With this downgrade, India now is on a par with Bangladesh, Barbados, Ghana, Indonesia, Nicaragua, Philippines, Serbia, and Uruguay. Not a complimentary development for a nation emerging as a regional power and aspires to be a superpower in not too distant a future. As for its status in the global civil aviation industry, today, India ranks ninth. However, if rhetoric emanating frequently from the highest echelons of the civil aviation establishment is to be believed, over the next decade, India will graduate to the third slot. But at this point in time, the downgrade by the FAA will not only be a jolt to the airline industry but more importantly, a major source of national embarrassment.

The downgrade by the FAA will undoubtedly generate serious concerns among the travelling public about the safety standards of Indian carriers. However, the downgrade does not mean that airlines in India are unsafe. This does not reflect on the management, efficiency or safety standards of the Indian carriers per se, but entirely on the regulatory authority the DGCA. However, somewhat tragically, it is the airline industry especially the leading legacy carriers such as Air India and Jet Airways as well as even those low-cost airlines that are now venturing into the international segment, that will truly bear the brunt of this judgement by the FAA even while they are not to blame. The downgrade is symbolic of the incompetent management of the civil aviation industry at the level of the government and the indifferent approach of the political and bureaucratic leadership towards not only the airline industry but civil aviation as a whole in India.

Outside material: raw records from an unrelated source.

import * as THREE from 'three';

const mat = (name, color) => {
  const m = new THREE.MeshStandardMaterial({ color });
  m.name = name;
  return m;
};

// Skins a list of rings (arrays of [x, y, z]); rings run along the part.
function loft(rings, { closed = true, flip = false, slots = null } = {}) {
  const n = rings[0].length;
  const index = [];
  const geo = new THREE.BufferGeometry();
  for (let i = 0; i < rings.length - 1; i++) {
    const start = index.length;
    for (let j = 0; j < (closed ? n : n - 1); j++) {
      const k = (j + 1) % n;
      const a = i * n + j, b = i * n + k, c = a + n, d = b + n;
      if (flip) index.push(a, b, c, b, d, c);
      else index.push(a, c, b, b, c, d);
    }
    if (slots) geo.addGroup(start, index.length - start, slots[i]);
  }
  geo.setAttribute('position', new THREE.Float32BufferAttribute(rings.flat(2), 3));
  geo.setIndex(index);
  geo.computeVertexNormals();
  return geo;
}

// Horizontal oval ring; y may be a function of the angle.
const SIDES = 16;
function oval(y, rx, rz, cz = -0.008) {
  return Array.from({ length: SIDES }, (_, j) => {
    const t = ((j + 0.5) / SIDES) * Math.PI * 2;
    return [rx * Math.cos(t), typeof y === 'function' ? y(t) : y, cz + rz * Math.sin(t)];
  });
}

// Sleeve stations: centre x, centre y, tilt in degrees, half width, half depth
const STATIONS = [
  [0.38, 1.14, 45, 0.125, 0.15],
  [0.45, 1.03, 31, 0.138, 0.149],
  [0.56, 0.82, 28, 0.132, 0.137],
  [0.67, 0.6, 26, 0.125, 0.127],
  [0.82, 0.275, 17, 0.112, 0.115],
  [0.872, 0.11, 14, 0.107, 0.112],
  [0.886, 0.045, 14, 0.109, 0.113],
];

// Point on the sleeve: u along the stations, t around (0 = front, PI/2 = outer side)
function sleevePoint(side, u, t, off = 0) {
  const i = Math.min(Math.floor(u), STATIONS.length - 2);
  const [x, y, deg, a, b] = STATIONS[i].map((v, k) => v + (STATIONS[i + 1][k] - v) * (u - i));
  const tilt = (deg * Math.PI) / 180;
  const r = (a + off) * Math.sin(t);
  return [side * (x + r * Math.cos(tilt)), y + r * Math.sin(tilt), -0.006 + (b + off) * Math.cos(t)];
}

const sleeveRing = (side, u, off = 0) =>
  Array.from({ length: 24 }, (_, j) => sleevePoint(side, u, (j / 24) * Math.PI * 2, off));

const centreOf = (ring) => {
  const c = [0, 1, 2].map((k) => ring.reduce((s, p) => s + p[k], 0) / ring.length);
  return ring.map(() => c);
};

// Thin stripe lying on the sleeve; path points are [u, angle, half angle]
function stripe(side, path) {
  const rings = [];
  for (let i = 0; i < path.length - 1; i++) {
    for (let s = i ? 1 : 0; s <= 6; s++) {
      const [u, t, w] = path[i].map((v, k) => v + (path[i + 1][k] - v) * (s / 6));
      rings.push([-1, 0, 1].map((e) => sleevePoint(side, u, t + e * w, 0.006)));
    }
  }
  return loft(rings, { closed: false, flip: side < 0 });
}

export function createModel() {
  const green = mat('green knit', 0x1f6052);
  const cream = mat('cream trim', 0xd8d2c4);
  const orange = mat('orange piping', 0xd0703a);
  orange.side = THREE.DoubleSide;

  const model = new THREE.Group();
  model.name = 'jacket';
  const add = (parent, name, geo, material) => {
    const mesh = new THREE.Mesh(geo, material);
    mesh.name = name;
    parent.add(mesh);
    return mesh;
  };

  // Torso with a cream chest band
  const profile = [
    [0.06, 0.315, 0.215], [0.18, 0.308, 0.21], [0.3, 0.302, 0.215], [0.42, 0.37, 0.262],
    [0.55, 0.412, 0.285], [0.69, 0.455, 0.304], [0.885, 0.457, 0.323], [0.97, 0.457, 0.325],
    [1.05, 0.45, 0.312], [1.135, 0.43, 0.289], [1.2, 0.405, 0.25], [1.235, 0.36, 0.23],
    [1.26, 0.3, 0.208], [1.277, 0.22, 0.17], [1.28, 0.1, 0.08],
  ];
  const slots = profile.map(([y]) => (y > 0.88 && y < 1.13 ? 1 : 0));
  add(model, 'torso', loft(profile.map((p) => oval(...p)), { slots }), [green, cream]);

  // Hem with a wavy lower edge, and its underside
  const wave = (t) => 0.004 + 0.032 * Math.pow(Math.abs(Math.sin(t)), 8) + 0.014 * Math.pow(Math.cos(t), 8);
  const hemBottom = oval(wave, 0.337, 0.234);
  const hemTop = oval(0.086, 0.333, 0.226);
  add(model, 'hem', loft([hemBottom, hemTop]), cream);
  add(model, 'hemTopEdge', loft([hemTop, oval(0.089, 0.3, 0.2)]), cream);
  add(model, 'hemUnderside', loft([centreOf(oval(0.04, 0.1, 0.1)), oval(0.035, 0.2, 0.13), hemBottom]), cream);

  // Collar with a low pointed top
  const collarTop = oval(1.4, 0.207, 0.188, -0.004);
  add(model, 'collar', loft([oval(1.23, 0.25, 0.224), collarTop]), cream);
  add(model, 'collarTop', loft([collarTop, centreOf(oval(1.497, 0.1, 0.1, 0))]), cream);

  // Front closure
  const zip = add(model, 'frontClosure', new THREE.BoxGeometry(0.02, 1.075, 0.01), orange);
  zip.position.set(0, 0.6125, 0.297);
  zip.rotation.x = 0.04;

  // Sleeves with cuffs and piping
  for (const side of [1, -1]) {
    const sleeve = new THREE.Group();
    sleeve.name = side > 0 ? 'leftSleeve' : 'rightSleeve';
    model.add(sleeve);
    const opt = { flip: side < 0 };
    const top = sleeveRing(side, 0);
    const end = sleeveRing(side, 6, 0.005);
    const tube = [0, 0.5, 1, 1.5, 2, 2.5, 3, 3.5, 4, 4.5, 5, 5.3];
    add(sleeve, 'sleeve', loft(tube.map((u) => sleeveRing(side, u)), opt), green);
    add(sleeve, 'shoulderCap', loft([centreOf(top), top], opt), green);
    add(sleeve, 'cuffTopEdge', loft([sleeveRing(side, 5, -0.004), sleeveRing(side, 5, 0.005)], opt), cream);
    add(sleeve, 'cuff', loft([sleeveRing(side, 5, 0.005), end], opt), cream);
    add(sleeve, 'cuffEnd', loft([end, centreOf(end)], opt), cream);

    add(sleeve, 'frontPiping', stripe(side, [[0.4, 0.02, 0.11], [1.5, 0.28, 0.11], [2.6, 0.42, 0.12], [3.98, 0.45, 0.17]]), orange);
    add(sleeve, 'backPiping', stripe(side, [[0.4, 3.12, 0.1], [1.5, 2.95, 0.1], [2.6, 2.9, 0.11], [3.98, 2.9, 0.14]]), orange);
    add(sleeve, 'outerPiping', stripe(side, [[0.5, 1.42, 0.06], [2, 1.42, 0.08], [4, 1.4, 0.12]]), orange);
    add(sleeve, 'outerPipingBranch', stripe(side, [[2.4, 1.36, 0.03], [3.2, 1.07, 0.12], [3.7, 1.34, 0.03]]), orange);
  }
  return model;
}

While the private airlines in India have been engaged in an eternal struggle for survival in an extremely hostile business environment and several of these having perished in the process, the management of the national carrier, with collusion between the political leadership and bureaucratic establishment, have focused primarily on maximising private gains at the cost of the national carrier. The airline industry witnessed explosive growth in the wake of economic liberalisation in the early 1990s with a number of private carriers emerging on the scene. However, shackled in archaic policy framework, the industry was unable to sustain the momentum of growth. Despite the adversities, the second wave in the industry, spearheaded by the low-cost concept, began in the middle of the last decade and continues on its impressive growth trajectory especially after the upturn in the global economy after 2008. Unfortunately, the regulator of the civil aviation industry the DGCA, continued to stagnate with huge deficiencies of manpower for manning in critical areas such as flight operations inspection. The DGCA resorted to compromise by hiring on a temporary basis, pilots who were employed by the very airlines they were required to inspect as flight operations inspectors, a step regarded as most unethical and improper.

While the FAA had warned the DGCA of the possibility of downgrade if these inadequacies were not addressed soon enough. However, afflicted with bureaucratic lethargy that is characteristic of departments of the government of India, the DGCA took no effective steps to remedy the situation. Apart from the stigma associated with the downgrade, it is a sad reflection on the regulatory authority and by implication, disconcerting failure of governance.

The downgrade makes it abundantly clear that the DGCA has proved incapable of coping with the demands of the rapidly growing Indian civil aviation industry. Unless the Government of India puts in place without further delay an autonomous and fully empowered Civil Aviation Authority in its place, the Indian civil aviation industry will continue its aimless drift.